(The Center Square) – For two years, Gov. J.B. Pritzker has used a loophole in Illinois’ political appointment law to shield his picks for the state’s prison review board from legislative scrutiny.
That’s the accusation from a Republican member of the Illinois Senate Executive Appointments Committee.
In their Monday news conference from Springfield, Bryant and Sens. Steve McClure and Jason Plummer said the governor’s office appoints members of the review board and allows them to serve in an acting capacity. Once their two-year time limit nears where they must be considered for approval by lawmakers, they said Pritzker withdraws their nomination and reappoints them, restarting their tenure as acting board members.
“This isn’t OK, it isn’t responsible,” said Sen. Terri Bryant, R-Murphysboro. “It’s a little maneuver that isn’t what our Constitution was designed to allow.”
Pritzker’s office didn’t respond to a request for comment.
“This is a clear and intentional manipulation of the process by the governor of the state of Illinois,” said Plummer, an Edwardsville Republican. “What we have here is an intentional tactic to skirt the process in an effort to hide these individuals from the public and the people of Illinois.”
The 15-member Prisoner Review Board is responsible for approving parole and setting the parameters of a parolee’s release, something Bryant called “an incredible amount of power.”

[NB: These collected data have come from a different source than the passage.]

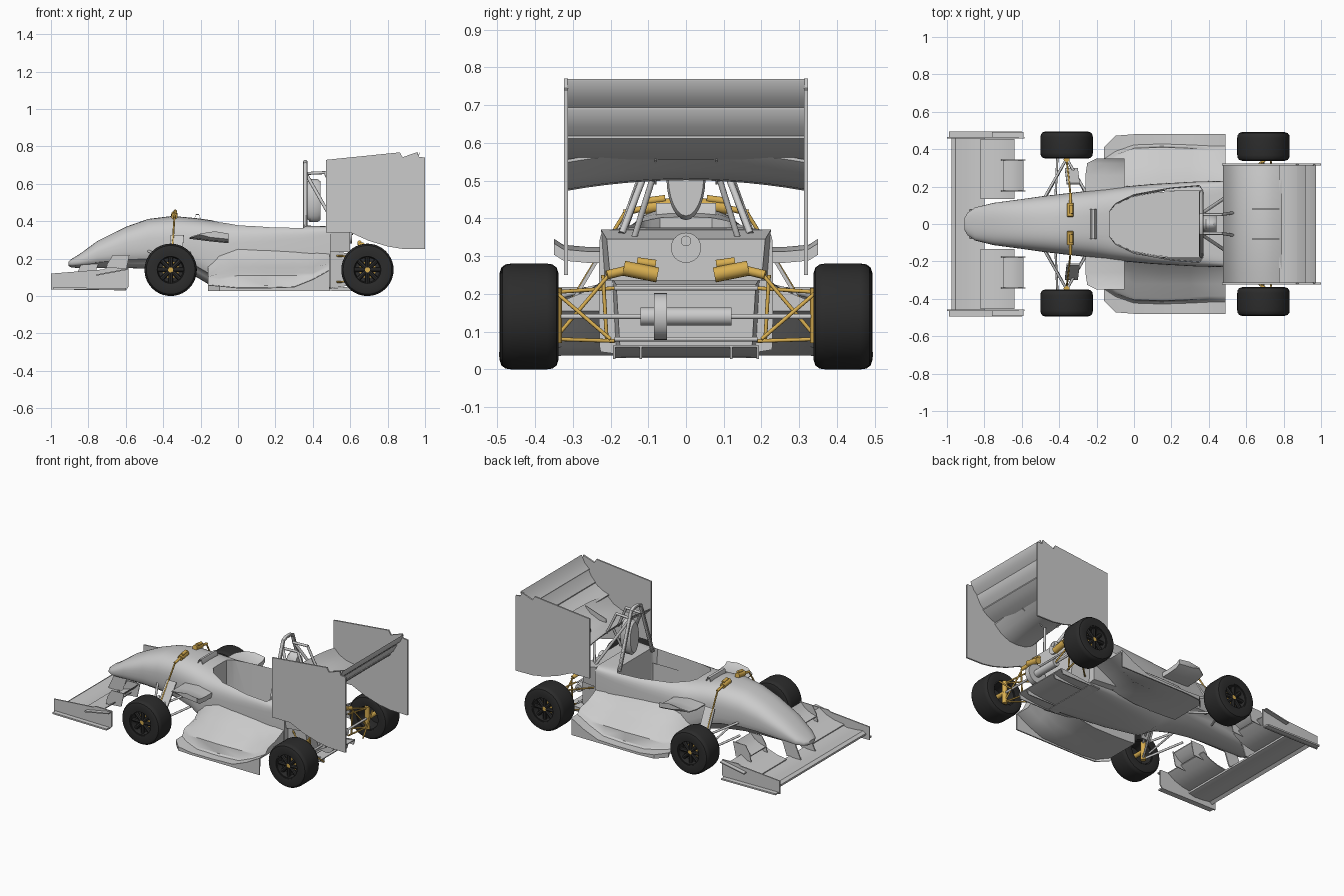
import bpy, bmesh, math
from mathutils import Vector

if "Cube" in bpy.data.objects:
    bpy.data.objects.remove(bpy.data.objects["Cube"])


def material(name, rgb):
    m = bpy.data.materials.new(name)
    m.diffuse_color = (*rgb, 1)
    m.use_nodes = True
    m.node_tree.nodes["Principled BSDF"].inputs["Base Color"].default_value = m.diffuse_color
    return m


GOLD = material("gold", (0.68, 0.42, 0.08))
DARK = material("rubber", (0.025, 0.025, 0.025))


def mesh(name, verts, faces, mat=None):
    me = bpy.data.meshes.new(name)
    me.from_pydata([tuple(v) for v in verts], [], faces)
    bm = bmesh.new()
    bm.from_mesh(me)
    bmesh.ops.recalc_face_normals(bm, faces=bm.faces)
    bm.to_mesh(me)
    bm.free()
    ob = bpy.data.objects.new(name, me)
    bpy.context.collection.objects.link(ob)
    if mat:
        me.materials.append(mat)
    return ob


def loft(name, rings, mat=None, closed=False):
    n, k = len(rings[0]), len(rings)
    faces = [(i * n + j, i * n + (j + 1) % n, (i + 1) % k * n + (j + 1) % n, (i + 1) % k * n + j)
             for i in range(k if closed else k - 1) for j in range(n)]
    if not closed:
        faces += [tuple(range(n)), tuple(range((k - 1) * n, k * n))]
    return mesh(name, [p for r in rings for p in r], faces, mat)


def slab(name, outline, y0, y1, mat=None):
    """x-z outline extruded along y"""
    return loft(name, [[(x, y, z) for x, z in outline] for y in (y0, y1)], mat)


def rod(name, a, b, r=0.006, mat=None, n=12):
    a, b = Vector(a), Vector(b)
    q = (b - a).to_track_quat('Z', 'Y')
    circle = [q @ Vector((r * math.cos(t * math.tau / n), r * math.sin(t * math.tau / n), 0)) for t in range(n)]
    return loft(name, [[p + c for c in circle] for p in (a, b)], mat)


def tube(name, pts, r):
    cu = bpy.data.curves.new(name, 'CURVE')
    cu.dimensions, cu.bevel_depth, cu.bevel_resolution, cu.use_fill_caps = '3D', r, 3, True
    sp = cu.splines.new('POLY')
    sp.points.add(len(pts) - 1)
    for p, co in zip(sp.points, pts):
        p.co = (*co, 1)
    ob = bpy.data.objects.new(name, cu)
    bpy.context.collection.objects.link(ob)
    bpy.ops.object.select_all(action='DESELECT')
    ob.select_set(True)
    bpy.context.view_layer.objects.active = ob
    bpy.ops.object.convert(target='MESH')


def foil(name, pts, y0, y1, t=0.006, arch=0.0, n=12):
    """thin curved wing element spanning y0..y1, lifted in the middle by arch"""
    ring = pts + [(x, z - t) for x, z in reversed(pts)]
    rows = []
    for i in range(n + 1):
        u = i / n
        rows.append([(x, y0 + (y1 - y0) * u, z + arch * (1 - (2 * u - 1) ** 2)) for x, z in ring])
    return loft(name, rows)


def lathe(name, prof, x, z, s, mat, n=40):
    """profile of (radius, y) spun about the wheel axle"""
    rings = [[(x + r * math.cos(a), s * y, z + r * math.sin(a)) for r, y in prof]
             for a in (i * math.tau / n for i in range(n))]
    return loft(name, rings, mat, closed=True)


# nose and cockpit shell: x, half width, bottom, top, squareness
SECTIONS = [(-.905, .035, .16, .185, 2.2), (-.89, .06, .152, .198, 2.3), (-.85, .088, .15, .222, 2.4),
            (-.75, .113, .15, .295, 2.6), (-.6, .133, .15, .37, 2.7), (-.48, .15, .145, .412, 2.7),
            (-.35, .165, .13, .428, 2.8), (-.22, .18, .10, .416, 3), (-.12, .195, .04, .402, 3.4),
            (.1, .214, .03, .388, 5), (.35, .228, .03, .377, 8), (.495, .23, .03, .372, 14)]


def body_ring(x, w, lo, hi, e, n=48):
    ring = []
    for i in range(n):
        c, s = math.cos(i * math.tau / n), math.sin(i * math.tau / n)
        y = w * math.copysign(abs(c) ** (2 / e), c)
        z = (lo + hi) / 2 + (hi - lo) / 2 * math.copysign(abs(s) ** (2 / e), s)
        ring.append((x, y * (.86 if s < -.5 else 1), z))
    return ring


body = loft("body_shell", [body_ring(*s) for s in SECTIONS])
half = [(-.13, .07), (-.1, .11), (0, .16), (.2, .197), (.35, .21), (.37, .18)]
opening = half + [(x, -y) for x, y in reversed(half)]
cutter = loft("cockpit_cutter", [[(x, y * k, z) for x, y in opening] for z, k in ((.06, .93), (.6, 1.02))])
cutter.hide_render = True
mod = body.modifiers.new("cockpit", 'BOOLEAN')
mod.operation, mod.object, mod.solver = 'DIFFERENCE', cutter, 'EXACT'
bpy.context.view_layer.objects.active = body
bpy.ops.object.modifier_apply(modifier=mod.name)
bpy.data.objects.remove(cutter)
foil("windscreen_lip", [(-.235, .41), (-.225, .438), (-.21, .44), (-.2, .415)], -.08, .08)

# tail box, gearbox, diffuser and drivetrain
loft("tail_box", [[(x, -w, .235), (x, w, .235), (x, w + .01, h), (x, -w - .01, h)]
                  for x, w, h in ((.49, .215, .37), (.6, .2, .345))])
loft("gearbox", [[(x, -w, lo), (x, w, lo), (x, w + .01, hi), (x, -w - .01, hi)]
                 for x, w, lo, hi in ((.49, .185, .04, .24), (.62, .175, .06, .225))])
foil("diffuser", [(.42, .036), (.58, .042), (.66, .052), (.71, .065)], -.19, .19)
for y in (-.19, -.12, .12, .19):
    slab("diffuser_strake", [(.46, .036), (.71, .063), (.7, .028), (.5, .028)], y - .003, y + .003)
rod("cover_disc", (.59, 0, .322), (.61, 0, .322), .04, n=32)
rod("starter_socket", (.6, 0, .34), (.615, 0, .34), .014, n=20)
rod("differential", (.69, -.12, .14), (.69, .12, .14), .024, n=24)
rod("sprocket", (.69, -.085, .14), (.69, -.05, .14), .062, n=32)
rod("drive_shaft", (.69, -.36, .14), (.69, .36, .14), .007)
for z in (.08, .215):
    rod("rear_crossbar", (.65, -.19, z), (.65, .19, z), .006)

# roll hoop and headrest
hoop = [(.36, .17, .36), (.36, .06, .67), (.36, .048, .705), (.36, .02, .717)]
tube("roll_hoop", hoop + [(x, -y, z) for x, y, z in reversed(hoop)], .012)
pad = [(.052 * math.cos(i * math.tau / 24), .51 + .115 * math.sin(i * math.tau / 24)) for i in range(24)]
loft("headrest", [[(x, y * k, .51 + (z - .51) * k) for y, z in pad] for x, k in ((.37, .85), (.385, 1), (.425, 1), (.44, .9))])

# rear wing elements
foil("rear_wing_main", [(.475, .55), (.51, .515), (.56, .49), (.62, .481), (.68, .485), (.74, .511), (.79, .556)],
     -.315, .315, .008, .028)
foil("rear_wing_flap_low", [(.775, .562), (.82, .578), (.855, .598), (.88, .618)], -.315, .315)
foil("rear_wing_flap_mid", [(.872, .618), (.9, .648), (.925, .693)], -.315, .315)
foil("rear_wing_flap_top", [(.915, .692), (.948, .722), (.972, .769)], -.315, .315)

# front wing main plane
foil("front_wing_main", [(-.975, .072), (-.955, .084), (-.9, .077), (-.84, .074), (-.8, .084)], -.46, .46, .012)

for s in (1, -1):
    # rear wing endplate and mounts
    slab("rear_wing_endplate", [(.47, .34), (.6, .34), (.7, .295), (.8, .265), (.88, .252), (1, .25), (1, .74), (.965, .745),
                                (.96, .77), (.88, .742), (.865, .768), (.47, .728)], s * .313, s * .323)
    slab("wing_strake", [(.63, .49), (.78, .555), (.78, .58), (.63, .53)], s * .078, s * .083)
    rod("hoop_rear_stay", (.36, s * .055, .66), (.53, s * .17, .36), .009)
    rod("wing_stay", (.56, s * .14, .34), (.6, s * .09, .5), .008)
    rod("wing_upper_mount", (.36, s * .05, .655), (.47, s * .05, .66), .008)
    rod("wing_upper_drop", (.465, s * .05, .662), (.53, s * .06, .52), .008)

    # front wing flaps, endplate and pylon
    foil("front_wing_flap", [(-.82, .09), (-.75, .1), (-.69, .12), (-.64, .152)], s * .135, s * .455)
    foil("front_wing_top_flap", [(-.7, .155), (-.66, .165), (-.62, .186), (-.59, .218)], s * .175, s * .345)
    for y in (.175, .34):
        slab("flap_fence", [(-.71, .12), (-.6, .13), (-.58, .22), (-.67, .218), (-.7, .17)], s * y, s * (y + .005))
    slab("front_wing_endplate", [(-1, .035), (-.6, .03), (-.585, .05), (-.585, .15), (-.7, .152), (-.72, .142), (-1, .12)],
         s * .457, s * .465)
    slab("endplate_foot", [(-.99, .036), (-.6, .032), (-.6, .042), (-.99, .046)], s * .46, s * .495)
    slab("endplate_shelf", [(-.76, .108), (-.59, .14), (-.59, .147), (-.76, .115)], s * .46, s * .492)
    slab("nose_pylon", [(-.88, .078), (-.78, .078), (-.74, .19), (-.83, .19)], s * .07, s * .078)

    # side winglet with turned-up tip
    loft("side_winglet", [[(x0, s * y, z), (.5 * (x0 - .05), s * y, z + .012), (-.05, s * y, z), (-.05, s * y, z - .03),
                           (-.15, s * y, z - .02), (x0, s * y, z - .006)]
                          for y, x0, z in ((.17, -.26, .312), (.26, -.26, .312), (.325, -.25, .318), (.35, -.2, .334))])

    # side pod blending from the flank to a low shelf, tunnel beneath
    pod = []
    for x, top, ys, shelf, roof, yo in ((-.16, .12, .33, .06, .045, .41), (-.1, .19, .37, .055, .04, .472),
                                        (0, .235, .405, .045, .036, .48), (.15, .24, .41, .045, .036, .48),
                                        (.3, .24, .405, .05, .06, .48), (.4, .235, .4, .09, .11, .48),
                                        (.49, .23, .4, .14, .155, .48)):
        edge = max(.11, shelf + .02) if x > -.05 else shelf + .03
        gap = min(roof, shelf - .01)
        pod.append([(x, s * y, z) for y, z in ((.18, roof), (.18, top + .04), (.22, top), (.26, .7 * top + .3 * edge),
                                               (.32, .35 * top + .65 * edge), (ys - .015, edge + .012), (ys, edge),
                                               (ys + .008, shelf + .01), (ys + .018, shelf), (yo, shelf - .002),
                                               (yo, .028), (yo - .008, .028), (yo - .01, gap), (.37, gap), (.33, roof))])
    loft("side_pod", pod)

    # front suspension
    for x in (-.48, -.24):
        rod("front_upper_wishbone", (x, s * .14, .24), (-.36, s * .35, .19), .007)
        rod("front_lower_wishbone", (x, s * .13, .15), (-.36, s * .35, .09), .007)
    rod("steering_rod", (-.42, s * .14, .2), (-.41, s * .35, .15), .006)
    rod("front_pushrod", (-.34, s * .16, .418), (-.36, s * .34, .12), .005, GOLD)
    loft("pushrod_fairing", [[(x0, s * y, z), (x0 + .07, s * y, z), (x0 + .07, s * (y - .008), z - .005),
                              (x0, s * (y - .008), z - .005)] for x0, y, z in ((-.36, .22, .325), (-.37, .3, .19))])
    rod("front_damper", (-.34, s * .04, .437), (-.34, s * .11, .427), .017, GOLD, 20)
    rod("front_damper_reservoir", (-.335, s * .055, .452), (-.335, s * .1, .446), .01, GOLD, 16)
    rod("front_rocker", (-.34, s * .11, .427), (-.34, s * .165, .415), .008, GOLD)
    rod("front_upright", (-.36, s * .345, .08), (-.36, s * .345, .2), .016, GOLD)

    # rear suspension
    for x in (.53, .66):
        rod("rear_upper_wishbone", (x, s * .19, .215), (.69, s * .34, .205), .005, GOLD)
        rod("rear_lower_wishbone", (x, s * .19, .075), (.69, s * .34, .08), .005, GOLD)
    rod("rear_pushrod", (.67, s * .2, .255), (.69, s * .34, .09), .005, GOLD)
    rod("rear_rocker_link", (.67, s * .22, .25), (.67, s * .21, .08), .005, GOLD)
    rod("rear_toe_link", (.76, s * .2, .08), (.73, s * .34, .2), .005, GOLD)
    rod("rear_damper", (.66, s * .075, .25), (.66, s * .165, .268), .02, GOLD, 20)
    rod("rear_damper_reservoir", (.65, s * .08, .278), (.65, s * .13, .285), .012, GOLD, 16)
    rod("rear_rocker", (.66, s * .16, .262), (.67, s * .21, .25), .012, GOLD)
    rod("rear_upright", (.69, s * .345, .07), (.69, s * .345, .215), .016, GOLD)

    # wheels: tyre, rim, spokes and hub
    for x, a, b in ((-.36, .35, .494), (.692, .338, .491)):
        lathe("tyre", [(.078, a + .004), (.115, a), (.13, a + .005), (.138, a + .016), (.14, a + .03), (.14, b - .03),
                       (.138, b - .016), (.13, b - .005), (.115, b), (.078, b - .004)], x, .14, s, DARK)
        lathe("rim", [(.079, a + .01), (.072, a + .01), (.066, a + .04), (.066, b - .04), (.072, b - .008),
                      (.079, b - .008)], x, .14, s, DARK)
        rod("wheel_disc", (x, s * (b - .055), .14), (x, s * (b - .045), .14), .067, DARK, 32)
        rod("brake_disc", (x, s * (b - .046), .14), (x, s * (b - .042), .14), .045, GOLD, 32)
        rod("hub", (x, s * a, .14), (x, s * (b - .02), .14), .014, GOLD, 20)
        for i in range(8):
            c, d = math.cos(i * math.tau / 8), math.sin(i * math.tau / 8)
            rod("spoke", (x + .013 * c, s * (b - .028), .14 + .013 * d), (x + .07 * c, s * (b - .03), .14 + .07 * d), .012, DARK, 8)

# smooth curved surfaces, keep hard edges
bpy.ops.object.select_all(action='SELECT')
bpy.context.view_layer.objects.active = body
bpy.ops.object.shade_smooth_by_angle(angle=math.radians(35))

They said requests to call the parole board members in the committee have gone unanswered. Bryant, who worked at a state prison, said she’s requested multiple times to speak to Pritzker about the issue but has yet to be granted a meeting.
Plummer said his legislation, SB 1475, would require a new appointee to the prison review board to be considered by lawmakers within 30 session days of the appointment or 90 days, whichever comes first.
Under the proposal, failure to meet that requirement would result in the appointee’s expulsion from the board and prohibit them from being appointed for two years.